Go through the data below line by line and count those containing the word "return". Reply with the count only.

Supplied information
■ ■ ■

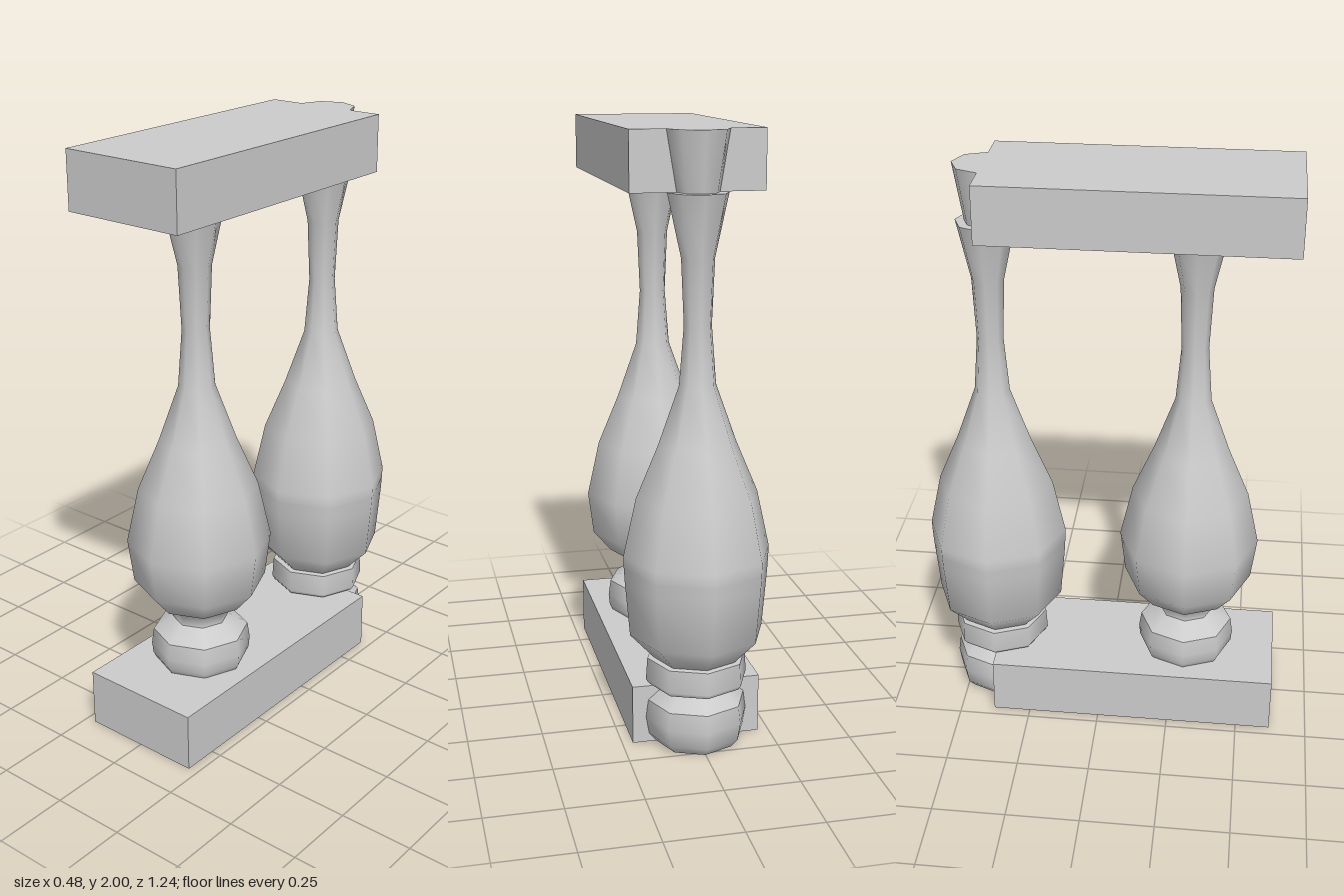
import * as THREE from 'three';

const material = new THREE.MeshStandardMaterial({ color: 0xcccccc });
const FRONT_Z = 0.3, BACK_Z = -0.38;

// Turned part: each profile [radius, y] is smooth, with a crease between profiles
function turned(name, profiles, z, half = false) {
  const group = new THREE.Group();
  group.name = name;
  profiles.forEach((profile, i) => {
    const points = profile.map(([r, y]) => new THREE.Vector2(r, y));
    const geometry = half
      ? new THREE.LatheGeometry(points, 4, Math.PI / 2, Math.PI)
      : new THREE.LatheGeometry(points, 8);
    const mesh = new THREE.Mesh(geometry, material);
    mesh.name = `${name}Section${i + 1}`;
    group.add(mesh);
  });
  group.position.z = z;
  return group;
}

function rail(name, y0, y1) {
  const depth = 0.62 - BACK_Z;
  const mesh = new THREE.Mesh(new THREE.BoxGeometry(0.43, y1 - y0, depth), material);
  mesh.name = name;
  mesh.position.set(0, (y0 + y1) / 2, BACK_Z + depth / 2);
  return mesh;
}

export function createModel() {
  const model = new THREE.Group();
  model.name = 'balustrade';
  model.add(rail('bottomRail', 0, 0.2), rail('topRail', 1.81, 2));

  // Upper bulb and slender neck shared by both balusters
  const upper = [
    [0.242, 0.66], [0.2, 0.85], [0.128, 1.02], [0.06, 1.21],
    [0.045, 1.4], [0.054, 1.61], [0.098, 1.81],
  ];

  // Front baluster: rounded foot, collar, bulb
  model.add(turned('frontBaluster', [
    [[0.155, 0.2], [0.166, 0.22], [0.17, 0.26], [0.162, 0.315]],
    [[0.162, 0.315], [0.095, 0.36]],
    [[0.095, 0.36], [0.093, 0.395], [0.13, 0.42], [0.16, 0.435], [0.223, 0.51], ...upper],
  ], FRONT_Z));

  // Back baluster: plain ring and a longer bulb
  model.add(turned('backBaluster', [
    [[0, 0.21], [0.16, 0.21]],
    [[0.16, 0.21], [0.17, 0.225], [0.165, 0.3]],
    [[0.165, 0.3], [0.145, 0.302]],
    [[0.145, 0.302], [0.222, 0.385], [0.238, 0.57], [0.241, 0.62]],
    [[0.241, 0.62], ...upper],
    [[0.098, 1.81], [0, 1.81]],
  ], BACK_Z));

  // Half-round mouldings on the back ends of the rails
  model.add(turned('backFoot', [
    [[0, 0], [0.135, 0]],
    [[0.135, 0], [0.16, 0.03], [0.17, 0.09], [0.162, 0.15]],
    [[0.162, 0.15], [0.11, 0.195]],
    [[0.11, 0.195], [0.11, 0.21]],
  ], BACK_Z, true));
  model.add(turned('backCapital', [
    [[0, 1.81], [0.068, 1.81]],
    [[0.068, 1.81], [0.1, 2]],
    [[0.1, 2], [0, 2]],
  ], BACK_Z, true));

  return model;
}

■ ■ ■

Final answer
3